If you work in human resources, you know how diverse and complicated your job responsibilities can be. From having to help employees make decisions for their futures to supplying information regarding benefits packages, the HR department has a lot going on. However, nothing seems to stump HR professionals more than where their loyalties lie, whether it be with the employees or with their employers. So to help make this balancing act a little easier to manage, here are three tips for advocating for the employees when you’re an HR professional.
Know That You Don’t Have To Choose
Before anything else, it’s good to know that although you’re working in HR, you don’t have to choose between serving the company and serving the employee. According to Crystal Spraggins, a contributor to TLNT.com, these two things don’t have to be mutually exclusive. In fact, you can simultaneously do what’s best both for your employer and for the employees. Once you realize this, it’s then up to you to figure out how to strike the balance for your particular company, which may be different than how other HR professionals strike a balance where they work. But after you decide that you don’t have to serve one and ignore the other, your job can get a whole lot easier.
Effectively Manage The Talent
To help the employees of your company be the best they can be, you have to know how to effectively manage the talent that your business has on board. When you’re able to effectively do this, Susan M. Heathfield, a contributor to The Balance, shares that the employees will feel more at one with the organization and be better able to help themselves and others achieve the ultimate goals for the company. Some strategies for effective talent management can include finding the right candidates to hire, doing appropriate employee trainings, providing the right promotional opportunities and more.
Take Complaints Seriously
One area that HR often has to deal with is employee complaints.

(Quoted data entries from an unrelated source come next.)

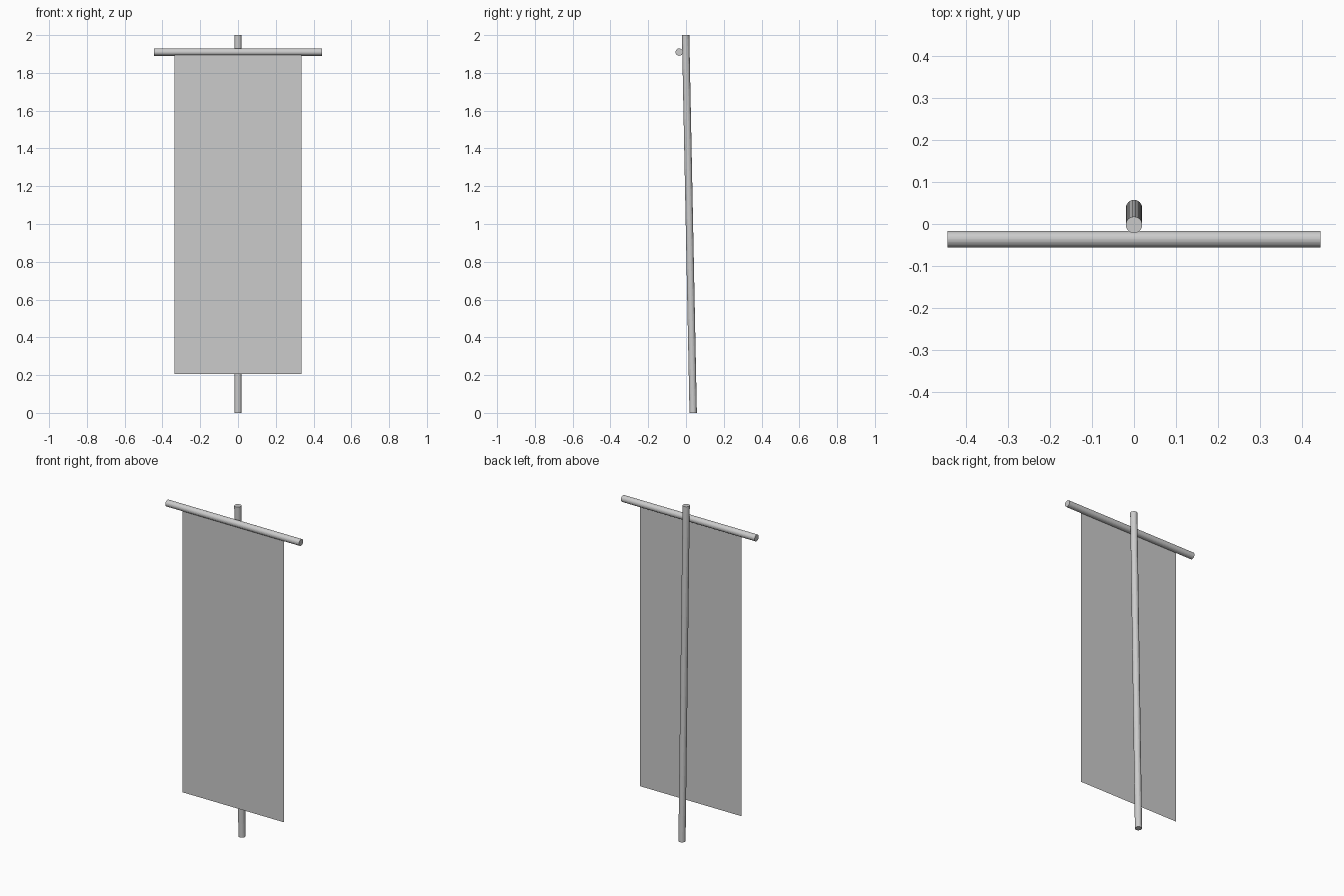
import bpy
from mathutils import Vector

if "Cube" in bpy.data.objects:
    bpy.data.objects.remove(bpy.data.objects["Cube"])


def rod(name, start, end, radius, sides=32):
    a, b = Vector(start), Vector(end)
    d = b - a
    bpy.ops.mesh.primitive_cylinder_add(vertices=sides, radius=radius,
                                        depth=d.length, location=(a + b) / 2)
    obj = bpy.context.object
    obj.name = name
    obj.rotation_euler = d.to_track_quat('Z', 'Y').to_euler()
    return obj


# Pole, leaning slightly forward at the top
rod("pole", (0, 0.038, 0), (0, -0.002, 2.0), 0.0195)

# Crossbar in front of the pole
rod("crossbar", (-0.444, -0.036, 1.91), (0.444, -0.036, 1.91), 0.0195)

# Flat cloth sheet hanging straight down from inside the crossbar
half_width, y, bottom, top = 0.337, -0.047, 0.206, 1.898
mesh = bpy.data.meshes.new("banner_cloth")
mesh.from_pydata([(-half_width, y, bottom), (half_width, y, bottom),
                  (half_width, y, top), (-half_width, y, top)],
                 [], [(0, 1, 2, 3)])
cloth = bpy.data.objects.new("banner_cloth", mesh)
bpy.context.collection.objects.link(cloth)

And while this can be something that you eventually start to tune out, it’s important that employees feel like they’re being heard and that their complaints are being taken seriously. According to Audra Bianca, a contributor to BizFluent.com, it’s HRs job to ensure that employees with complaints don’t turn into disgruntled employees who try to harm the company either from the inside or through tarnishing their reputation. So if this means that you need to help this employee take steps to become happier in the company, that’s often what you have to do.
If you’re in HR and aren’t sure how you can be an advocate for the employees while still fulfilling your other responsibilities, consider using the tips mentioned above to help you do just that.